As a kid, I hated onions. As an adult, I began to savor the flavor! As I aged, however, onions don’t like me so much. I am bummed for two reasons: 1) I like them and 2) They are a super food! I don’t think most of us consider onions as a healthy food, but you just might be surprised by the benefits of eating onions on a daily basis.
Supposedly, onions first appeared in Central Asia about 5,000 years ago and might just be one of the first cultivated crops (Epoch Times, Jan 20-26 2021) We can thank the Pilgrims for bringing the onion with them on the Mayflower to the markets of New England, and the rest is history, as they say.
Onions are full of calcium, magnesium, potassium, vitamin C and choline (an essential nutrient that can only be obtained through food to help our nervous system). They are also a good source of vitamins A and K. Onions have more than 25 varieties of flavonoids that help prevent cellular damage and prevent diseases such as diabetes and heart disease.
Red onions have been found to have more antioxidants than the yellow onion but all onions feed the beneficial bacteria in our guts. Onions are good for our skin, help strengthen our joints, improve our eye sight, nourish our hair, can relieve tooth aches and aid with restorative sleep. Who knew? A 2019 study published in the Asia-Pacific Journal of Clinical Oncology revealed that adults who consumed high amounts of vegetables with vitamin C, like onions, had a 79 percent reduced risk of colon cancer. I may have to reconcile with onion with all it offers. Pass the breath mints, please.
A new movie with Robin Wright just released, and it is called Land. I urge you to see it on the big screen. She wrote, directed, produced and acted in a story of tragedy and triumph. The gist of the story line is she loses both her husband and son, and she doesn’t want to go on living. She packs everything up and heads to the wilderness where she buys a cabin to get away from civilization. At first, I think she goes there to die, but then nature has her way with her. She is forced to decide: does she really want to die or does she want to live? The scenery is spectacular and worth the ticket price alone, but Robin Wright carries the entire movie alone. It has an important message: only we can decide what we want our life to be.
Through an encounter with a neighbor, she learns the ways of the mountain and how to survive. Yet, she still had to decide if she wants to actually survive or slip away. For many, I think 2020 has pushed them to the brink, and they, too, are having to decide whether they want to keep going or give up. I hope you choose to live, but only you can make that choice. All the books, coaches, counselors, therapists and pastors cannot do that for you. Each of us must decide, and this applies to every aspect of our life. The biggest of which is are we going to settle for less than our best?

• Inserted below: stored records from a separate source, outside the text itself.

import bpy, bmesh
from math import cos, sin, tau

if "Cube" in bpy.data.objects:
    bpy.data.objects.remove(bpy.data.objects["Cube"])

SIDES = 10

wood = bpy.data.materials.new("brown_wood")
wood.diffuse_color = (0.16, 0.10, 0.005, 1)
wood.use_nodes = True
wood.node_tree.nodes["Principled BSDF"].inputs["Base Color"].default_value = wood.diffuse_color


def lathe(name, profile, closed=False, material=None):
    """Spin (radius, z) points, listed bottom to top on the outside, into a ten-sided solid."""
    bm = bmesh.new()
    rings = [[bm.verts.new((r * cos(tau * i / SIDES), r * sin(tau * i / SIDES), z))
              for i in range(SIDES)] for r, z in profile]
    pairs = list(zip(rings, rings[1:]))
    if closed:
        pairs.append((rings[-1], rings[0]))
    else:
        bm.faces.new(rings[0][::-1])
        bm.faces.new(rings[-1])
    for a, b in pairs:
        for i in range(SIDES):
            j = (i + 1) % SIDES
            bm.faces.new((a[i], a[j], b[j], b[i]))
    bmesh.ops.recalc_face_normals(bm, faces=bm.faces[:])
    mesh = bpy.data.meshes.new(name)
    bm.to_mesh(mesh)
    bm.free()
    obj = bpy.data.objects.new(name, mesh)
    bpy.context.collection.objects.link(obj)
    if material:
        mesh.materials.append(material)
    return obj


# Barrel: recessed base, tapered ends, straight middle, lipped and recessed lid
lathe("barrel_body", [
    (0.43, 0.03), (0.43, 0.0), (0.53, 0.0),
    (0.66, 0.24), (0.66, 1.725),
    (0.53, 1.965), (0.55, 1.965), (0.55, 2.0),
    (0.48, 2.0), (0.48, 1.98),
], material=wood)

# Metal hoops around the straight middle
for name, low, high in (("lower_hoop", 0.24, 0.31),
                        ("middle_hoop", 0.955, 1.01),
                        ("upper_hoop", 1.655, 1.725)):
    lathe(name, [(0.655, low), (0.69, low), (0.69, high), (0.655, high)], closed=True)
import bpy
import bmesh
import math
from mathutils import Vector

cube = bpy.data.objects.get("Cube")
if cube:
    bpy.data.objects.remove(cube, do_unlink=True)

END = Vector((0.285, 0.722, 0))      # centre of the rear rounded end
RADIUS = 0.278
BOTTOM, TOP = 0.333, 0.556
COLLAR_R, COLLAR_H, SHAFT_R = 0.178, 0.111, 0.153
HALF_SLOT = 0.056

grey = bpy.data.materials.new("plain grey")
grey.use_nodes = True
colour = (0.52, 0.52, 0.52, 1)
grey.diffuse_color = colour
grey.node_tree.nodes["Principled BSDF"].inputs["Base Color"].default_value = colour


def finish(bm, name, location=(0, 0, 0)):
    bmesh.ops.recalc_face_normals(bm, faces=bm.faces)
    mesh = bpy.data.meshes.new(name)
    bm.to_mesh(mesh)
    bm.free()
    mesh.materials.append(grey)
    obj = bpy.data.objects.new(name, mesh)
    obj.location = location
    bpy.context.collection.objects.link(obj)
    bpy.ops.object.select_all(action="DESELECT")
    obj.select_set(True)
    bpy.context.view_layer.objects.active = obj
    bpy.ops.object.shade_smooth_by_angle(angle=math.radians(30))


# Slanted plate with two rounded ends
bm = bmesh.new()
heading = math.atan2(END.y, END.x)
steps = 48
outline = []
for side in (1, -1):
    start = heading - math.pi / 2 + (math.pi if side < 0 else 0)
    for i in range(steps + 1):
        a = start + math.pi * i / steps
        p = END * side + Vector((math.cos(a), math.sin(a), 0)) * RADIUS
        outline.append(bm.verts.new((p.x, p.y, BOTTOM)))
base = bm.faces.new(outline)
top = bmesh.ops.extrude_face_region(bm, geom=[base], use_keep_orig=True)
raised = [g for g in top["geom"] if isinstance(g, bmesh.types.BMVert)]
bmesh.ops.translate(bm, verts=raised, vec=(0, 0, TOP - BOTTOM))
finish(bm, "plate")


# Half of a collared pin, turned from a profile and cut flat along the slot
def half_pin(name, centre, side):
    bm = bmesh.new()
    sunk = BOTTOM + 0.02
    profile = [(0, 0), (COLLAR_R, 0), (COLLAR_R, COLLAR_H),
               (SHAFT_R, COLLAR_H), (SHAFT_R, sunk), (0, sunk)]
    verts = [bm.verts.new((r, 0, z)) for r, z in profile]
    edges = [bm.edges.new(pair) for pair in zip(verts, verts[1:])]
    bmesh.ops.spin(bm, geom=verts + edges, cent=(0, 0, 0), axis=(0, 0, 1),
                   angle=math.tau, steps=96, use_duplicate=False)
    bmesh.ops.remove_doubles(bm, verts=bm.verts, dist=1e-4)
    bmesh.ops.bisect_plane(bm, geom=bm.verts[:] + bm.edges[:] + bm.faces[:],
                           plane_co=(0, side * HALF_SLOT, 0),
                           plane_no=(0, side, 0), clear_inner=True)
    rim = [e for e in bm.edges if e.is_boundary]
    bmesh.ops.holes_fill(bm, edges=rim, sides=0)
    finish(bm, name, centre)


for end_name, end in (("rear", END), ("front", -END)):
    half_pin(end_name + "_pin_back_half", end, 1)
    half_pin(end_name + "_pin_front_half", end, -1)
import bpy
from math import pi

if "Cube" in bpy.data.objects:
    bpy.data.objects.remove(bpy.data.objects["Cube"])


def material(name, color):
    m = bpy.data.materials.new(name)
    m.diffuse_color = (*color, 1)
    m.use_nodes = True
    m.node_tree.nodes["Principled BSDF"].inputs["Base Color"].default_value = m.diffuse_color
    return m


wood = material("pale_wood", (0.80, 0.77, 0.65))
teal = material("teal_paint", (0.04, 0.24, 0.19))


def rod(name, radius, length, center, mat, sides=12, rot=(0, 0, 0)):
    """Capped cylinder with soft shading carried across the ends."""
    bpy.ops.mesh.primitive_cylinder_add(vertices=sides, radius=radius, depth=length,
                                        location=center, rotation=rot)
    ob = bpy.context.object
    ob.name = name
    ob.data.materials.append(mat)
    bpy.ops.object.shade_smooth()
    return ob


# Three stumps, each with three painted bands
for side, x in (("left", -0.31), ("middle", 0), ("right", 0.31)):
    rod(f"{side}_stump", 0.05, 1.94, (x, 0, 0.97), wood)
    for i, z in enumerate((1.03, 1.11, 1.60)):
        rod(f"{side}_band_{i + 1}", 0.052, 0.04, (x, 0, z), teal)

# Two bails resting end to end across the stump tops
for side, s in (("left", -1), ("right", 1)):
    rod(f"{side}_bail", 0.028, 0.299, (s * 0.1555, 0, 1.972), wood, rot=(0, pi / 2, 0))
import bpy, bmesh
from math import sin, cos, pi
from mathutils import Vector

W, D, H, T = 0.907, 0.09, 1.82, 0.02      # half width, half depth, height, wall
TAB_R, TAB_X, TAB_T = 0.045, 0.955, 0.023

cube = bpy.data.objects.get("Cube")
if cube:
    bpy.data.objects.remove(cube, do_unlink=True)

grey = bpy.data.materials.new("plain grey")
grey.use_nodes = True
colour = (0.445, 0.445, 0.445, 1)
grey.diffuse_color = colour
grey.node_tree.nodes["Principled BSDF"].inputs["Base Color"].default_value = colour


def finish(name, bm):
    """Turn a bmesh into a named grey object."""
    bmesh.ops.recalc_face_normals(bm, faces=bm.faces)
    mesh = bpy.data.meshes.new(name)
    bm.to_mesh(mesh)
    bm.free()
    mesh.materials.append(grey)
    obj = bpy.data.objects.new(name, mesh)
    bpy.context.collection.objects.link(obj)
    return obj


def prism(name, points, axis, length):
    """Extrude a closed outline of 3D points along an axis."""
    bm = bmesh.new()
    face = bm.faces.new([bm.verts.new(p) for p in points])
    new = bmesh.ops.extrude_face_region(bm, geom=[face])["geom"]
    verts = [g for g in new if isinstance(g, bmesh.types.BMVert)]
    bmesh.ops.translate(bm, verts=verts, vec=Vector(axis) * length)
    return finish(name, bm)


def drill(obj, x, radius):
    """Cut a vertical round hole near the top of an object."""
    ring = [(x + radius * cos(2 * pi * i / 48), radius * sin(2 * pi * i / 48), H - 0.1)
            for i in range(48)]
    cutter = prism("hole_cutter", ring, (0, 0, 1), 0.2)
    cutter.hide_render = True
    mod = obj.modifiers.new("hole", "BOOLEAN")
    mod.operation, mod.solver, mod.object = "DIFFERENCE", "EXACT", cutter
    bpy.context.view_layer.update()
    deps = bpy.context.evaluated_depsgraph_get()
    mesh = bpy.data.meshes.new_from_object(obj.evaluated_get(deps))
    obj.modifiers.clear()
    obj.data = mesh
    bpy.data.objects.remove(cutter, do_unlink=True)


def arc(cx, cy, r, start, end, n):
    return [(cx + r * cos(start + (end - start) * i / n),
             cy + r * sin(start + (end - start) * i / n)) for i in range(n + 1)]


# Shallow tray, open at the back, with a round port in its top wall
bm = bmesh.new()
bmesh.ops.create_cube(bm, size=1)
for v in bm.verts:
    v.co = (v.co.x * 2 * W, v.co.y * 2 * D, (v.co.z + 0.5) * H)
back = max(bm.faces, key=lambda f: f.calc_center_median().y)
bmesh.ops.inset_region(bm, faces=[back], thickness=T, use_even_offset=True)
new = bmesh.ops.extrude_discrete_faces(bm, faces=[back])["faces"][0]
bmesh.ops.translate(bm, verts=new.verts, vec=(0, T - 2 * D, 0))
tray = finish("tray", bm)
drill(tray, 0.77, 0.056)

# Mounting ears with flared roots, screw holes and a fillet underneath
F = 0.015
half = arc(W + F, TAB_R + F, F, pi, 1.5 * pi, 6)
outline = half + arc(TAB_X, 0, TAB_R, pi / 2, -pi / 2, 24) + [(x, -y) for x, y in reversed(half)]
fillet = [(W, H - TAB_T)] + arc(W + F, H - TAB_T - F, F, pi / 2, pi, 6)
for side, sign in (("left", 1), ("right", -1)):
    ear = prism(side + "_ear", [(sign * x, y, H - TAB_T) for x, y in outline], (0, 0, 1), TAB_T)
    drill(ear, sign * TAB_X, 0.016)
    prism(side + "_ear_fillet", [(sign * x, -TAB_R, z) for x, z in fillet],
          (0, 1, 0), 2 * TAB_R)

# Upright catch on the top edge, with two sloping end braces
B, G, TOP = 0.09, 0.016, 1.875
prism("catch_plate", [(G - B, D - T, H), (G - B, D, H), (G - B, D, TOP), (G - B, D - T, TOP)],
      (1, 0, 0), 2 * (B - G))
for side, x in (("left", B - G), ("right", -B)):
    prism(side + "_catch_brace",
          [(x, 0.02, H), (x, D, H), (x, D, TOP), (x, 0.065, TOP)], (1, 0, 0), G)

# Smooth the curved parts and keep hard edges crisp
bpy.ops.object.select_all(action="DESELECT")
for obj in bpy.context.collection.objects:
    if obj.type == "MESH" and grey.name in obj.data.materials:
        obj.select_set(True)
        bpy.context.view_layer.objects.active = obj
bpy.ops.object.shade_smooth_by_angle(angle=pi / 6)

A positive of the last year is many are opting for a reboot and/or rebirth. When everything comes crashing down, it can be the perfect time to rebuild. Choose wisely what you will build, but create the life you want. Include only the things you desire and toss aside the rest. Decide you are worth healthy eating and exercise. Choose to manage your stress in a healthy way so you can live a long and happy life. Again, the choice is up to each of us. Make a decide.
Often times, a company’s employees are their greatest expense. I am shocked how many times, though, the very investment is wasted when a hiccup is encountered. Companies are made up of humans, and humans make mistakes. I highly encourage leaders to pause before overreacting. A person was hired for a reason: their background, skill, talent, connections, etc. Yet all of a sudden, that is easily tossed out the window? Not all infractions are equal, so I am not suggesting you keep a thief on the payroll. However, a misunderstanding or conflict should be resolved, not retaliated. This requires leaders to check their egos at the door and attempt to rebuild the bridge, not blow it up.
This is where a coach can come in handy. As a nonbiased, third party, a coach can come along side the employee on notice or PIP (performance improvement plan) and address the issues at hand. The leader must be willing to spell out what behaviors need to cease, change or continue and what the expected outcome is so that the individual is set up for success. Yes, there is a cost associated with hiring a coach for say 3 to 6 months, but it is pennies compared to loss the knowledge that employee holds. You invested a significant amount of money to hire the person – why not go for the save?
Sometimes talking through the situation with a coach or business consultant like myself can help you take a step back to make an appropriate decision. I’d be happy to help with a FREE 30-minute consult. Should coaching be required, I welcome the opportunity to help.
Can’t attend my workshop on stress management here in Phoenix? Get a copy of my book, A Healthier Happier You! that gives you 101 ways to lessen your stress and create a move balance life. It’s my #1 bestseller for a reason!